* [Your assignment]: Each line holding the word "baked" must appear in the answer, copied from the entries.
(Supplied entries Opens)
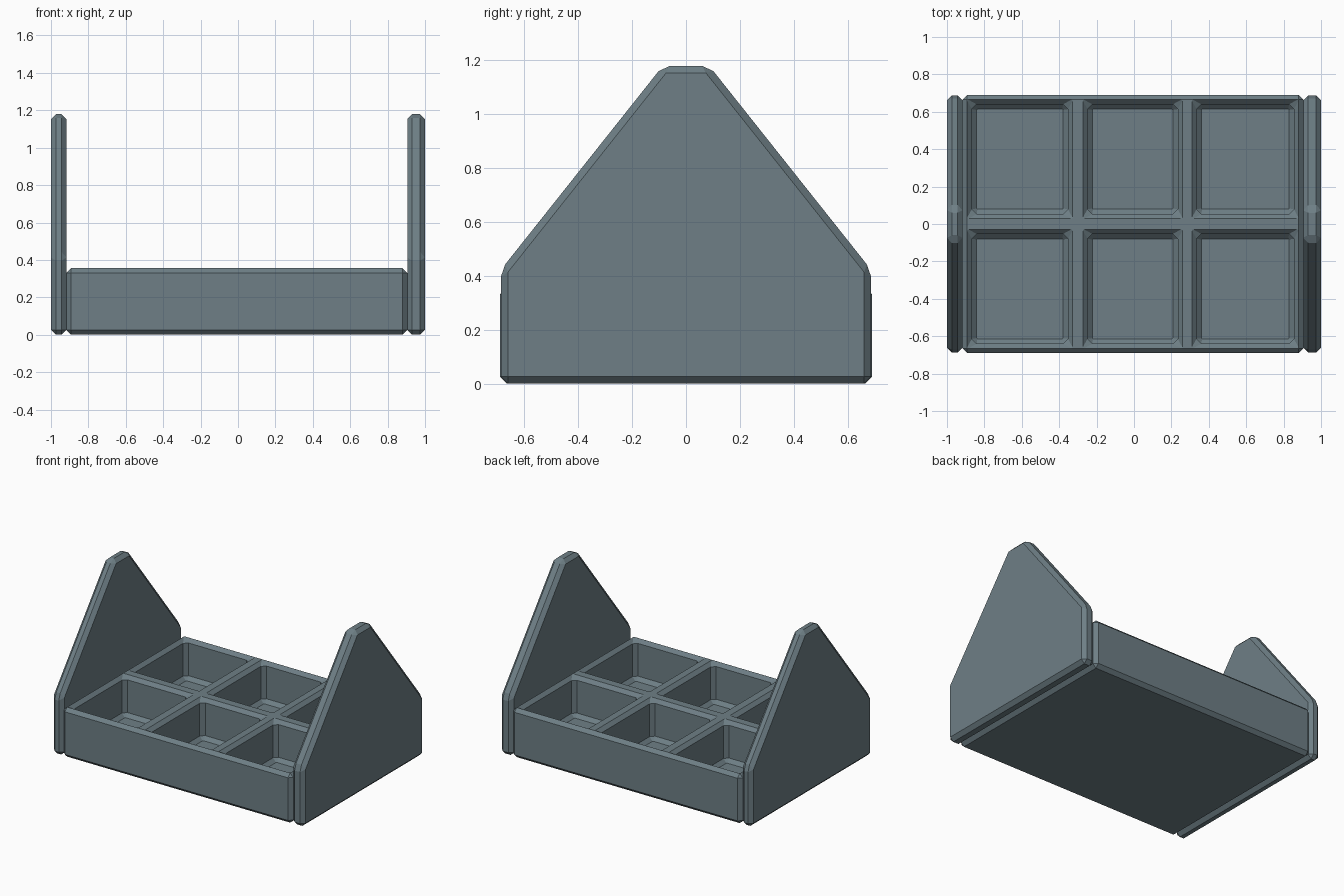
import bpy, bmesh

if "Cube" in bpy.data.objects:
    bpy.data.objects.remove(bpy.data.objects["Cube"])

slate = bpy.data.materials.new("slate grey")
slate.diffuse_color = (0.156, 0.212, 0.238, 1)
slate.use_nodes = True
slate.node_tree.nodes["Principled BSDF"].inputs["Base Color"].default_value = slate.diffuse_color

BEVEL = 0.026
TRAY_TOP = 0.356
FLOOR = 0.07


def finish(bm, name):
    bmesh.ops.recalc_face_normals(bm, faces=bm.faces[:])
    me = bpy.data.meshes.new(name)
    bm.to_mesh(me)
    bm.free()
    me.materials.append(slate)
    ob = bpy.data.objects.new(name, me)
    bpy.context.collection.objects.link(ob)
    return ob


def loft(bm, loops):
    """Skin a stack of closed loops and cap both ends."""
    rings = [[bm.verts.new(p) for p in loop] for loop in loops]
    n = len(rings[0])
    for a, b in zip(rings, rings[1:]):
        for i in range(n):
            bm.faces.new((a[i], a[(i + 1) % n], b[(i + 1) % n], b[i]))
    bm.faces.new(rings[0][::-1])
    bm.faces.new(rings[-1])


def bevelled_prism(name, x0, x1, profile, width):
    """Extrude a y-z profile along x and chamfer every edge."""
    bm = bmesh.new()
    loft(bm, [[(x, y, z) for y, z in profile] for x in (x0, x1)])
    bmesh.ops.bevel(bm, geom=bm.edges[:], offset=width, offset_type='OFFSET',
                    segments=1, profile=0.5, affect='EDGES', clamp_overlap=True)
    return finish(bm, name)


def chamfered_rect(x0, x1, y0, y1, z, c):
    return [(x0 + c, y0, z), (x1 - c, y0, z), (x1, y0 + c, z), (x1, y1 - c, z),
            (x1 - c, y1, z), (x0 + c, y1, z), (x0, y1 - c, z), (x0, y0 + c, z)]


# Pointed end panels
half = [(0.687, 0), (0.687, 0.422), (0.086, 1.179)]
panel = half + [(-y, z) for y, z in reversed(half)]
bevelled_prism("left_end_panel", -1.0, -0.917, panel, BEVEL)
bevelled_prism("right_end_panel", 0.905, 1.0, panel, BEVEL)

# Tray block
rect = [(-0.69, 0), (0.69, 0), (0.69, TRAY_TOP), (-0.69, TRAY_TOP)]
tray = bevelled_prism("tray", -0.917, 0.905, rect, 0.025)

# Six pockets with sloped floor edges and flared rims
bm = bmesh.new()
for x0, x1 in ((-0.867, -0.353), (-0.249, 0.234), (0.334, 0.855)):
    for y0, y1 in ((-0.64, -0.053), (0.053, 0.64)):
        loops = []
        for grow, z, c in ((-BEVEL, FLOOR, 0.004), (0, FLOOR + BEVEL, BEVEL),
                           (0, TRAY_TOP - 0.025, BEVEL), (0.0245, TRAY_TOP, 0.006),
                           (0.0245, TRAY_TOP + 0.05, 0.006)):
            loops.append(chamfered_rect(x0 - grow, x1 + grow, y0 - grow, y1 + grow, z, c))
        loft(bm, loops)
cutter = finish(bm, "pocket_cutter")
cutter.hide_render = True
cutter.hide_viewport = False

mod = tray.modifiers.new("pockets", 'BOOLEAN')
mod.operation = 'DIFFERENCE'
mod.solver = 'EXACT'
mod.object = cutter

# Bake the cut and drop the cutter
dg = bpy.context.evaluated_depsgraph_get()
baked = bpy.data.meshes.new_from_object(tray.evaluated_get(dg))
tray.modifiers.clear()
tray.data = baked
bpy.data.objects.remove(cutter, do_unlink=True)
(Supplied entries Closes)
* [Exercise solution]:
baked = bpy.data.meshes.new_from_object(tray.evaluated_get(dg))
tray.data = baked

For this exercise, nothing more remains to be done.